DATASET RECORDS START

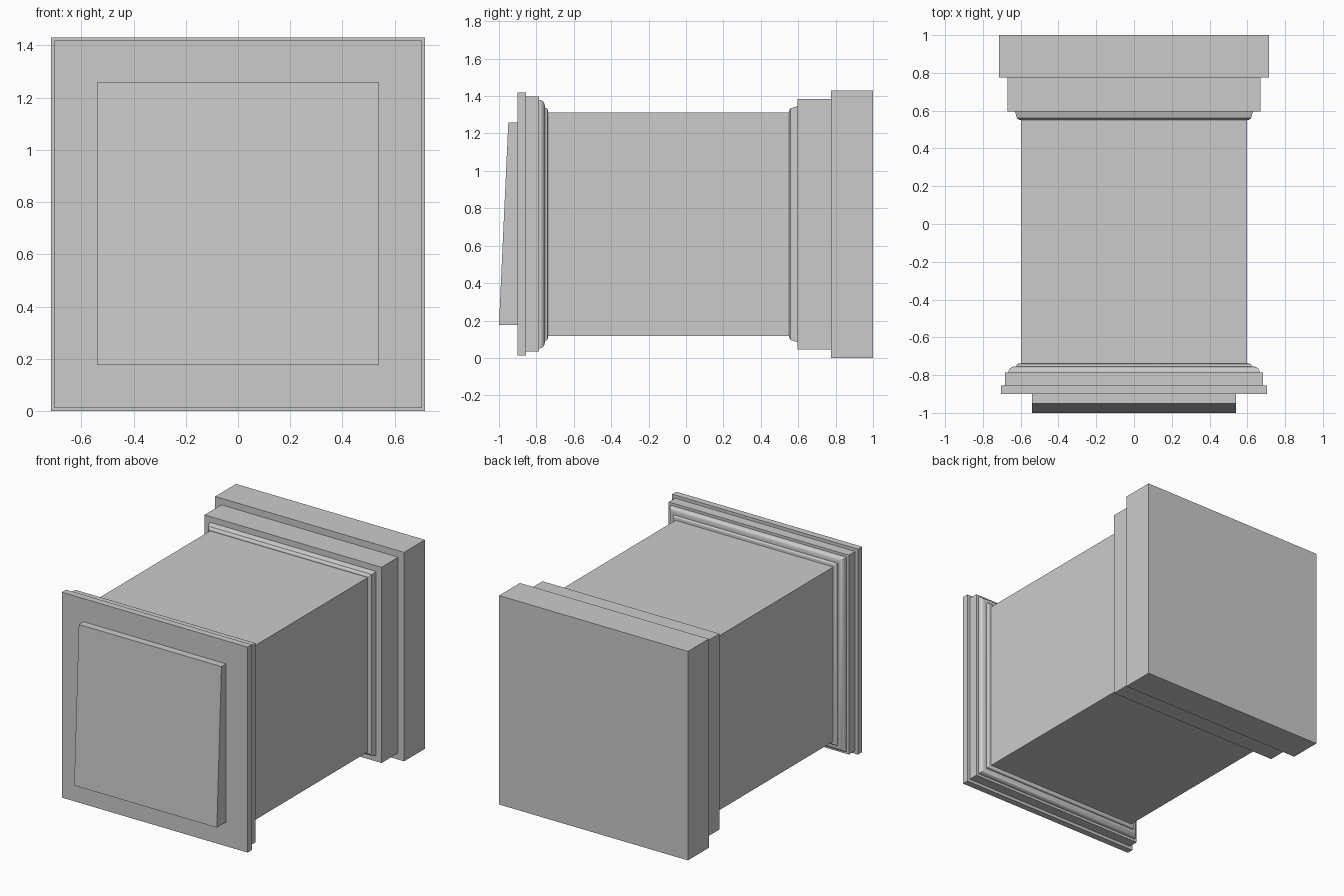
import bpy, bmesh, math

if "Cube" in bpy.data.objects:
    bpy.data.objects.remove(bpy.data.objects["Cube"])

CZ = 0.715  # height of the central axis


def finish(name, bm):
    bmesh.ops.recalc_face_normals(bm, faces=bm.faces)
    mesh = bpy.data.meshes.new(name)
    bm.to_mesh(mesh)
    bm.free()
    obj = bpy.data.objects.new(name, mesh)
    bpy.context.collection.objects.link(obj)
    return obj


def square_sweep(name, profile):
    """Sweep (y, half width) points around the square axis and cap both ends."""
    bm = bmesh.new()
    rings = [[bm.verts.new((sx * r, y, CZ + sz * r))
              for sx, sz in ((-1, -1), (1, -1), (1, 1), (-1, 1))]
             for y, r in profile]
    for a, b in zip(rings, rings[1:]):
        for i in range(4):
            j = (i + 1) % 4
            bm.faces.new((a[i], a[j], b[j], b[i]))
    bm.faces.new(rings[0])
    bm.faces.new(rings[-1])
    return finish(name, bm)


# Square shaft, running slightly into both end mouldings
square_sweep("shaft", [(-0.76, 0.597), (0.58, 0.597)])

# Stepped base with a small sloped collar
square_sweep("base", [(1.0, 0.715), (0.775, 0.715), (0.775, 0.67), (0.595, 0.67),
                      (0.595, 0.63), (0.56, 0.62), (0.55, 0.605)])

# Front cap: two slabs, a rounded moulding and a fine bead
quarter_round = [(-0.782 + 0.027 * math.sin(t), 0.633 + 0.031 * math.cos(t))
                 for t in (i * math.pi / 12 for i in range(7))]
bead = [(-0.747 + 0.008 * math.sin(t), 0.610 + 0.012 * math.cos(t))
        for t in (i * math.pi / 8 for i in range(5))]
cap = square_sweep("cap", [(-0.90, 0.703), (-0.855, 0.703), (-0.855, 0.682),
                           (-0.787, 0.682), (-0.787, 0.664)] + quarter_round
                   + [(-0.755, 0.622)] + bead)
bpy.context.view_layer.objects.active = cap
cap.select_set(True)
bpy.ops.object.shade_smooth_by_angle(angle=math.radians(30))

# Raised front panel, thicker at the bottom
bm = bmesh.new()
bmesh.ops.create_cube(bm, size=1)
for v in bm.verts:
    top = v.co.z > 0
    front = v.co.y < 0
    v.co = (math.copysign(0.54, v.co.x),
            (-0.95 if top else -1.0) if front else -0.89,
            1.26 if top else 0.177)
finish("front_panel", bm)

DATASET RECORDS END

## EXERCISE GOAL
What lines above contain the string "bmesh"? Copy all of them.

## EXERCISE RESULT
import bpy, bmesh, math
    bmesh.ops.recalc_face_normals(bm, faces=bm.faces)
    bm = bmesh.new()
bm = bmesh.new()
bmesh.ops.create_cube(bm, size=1)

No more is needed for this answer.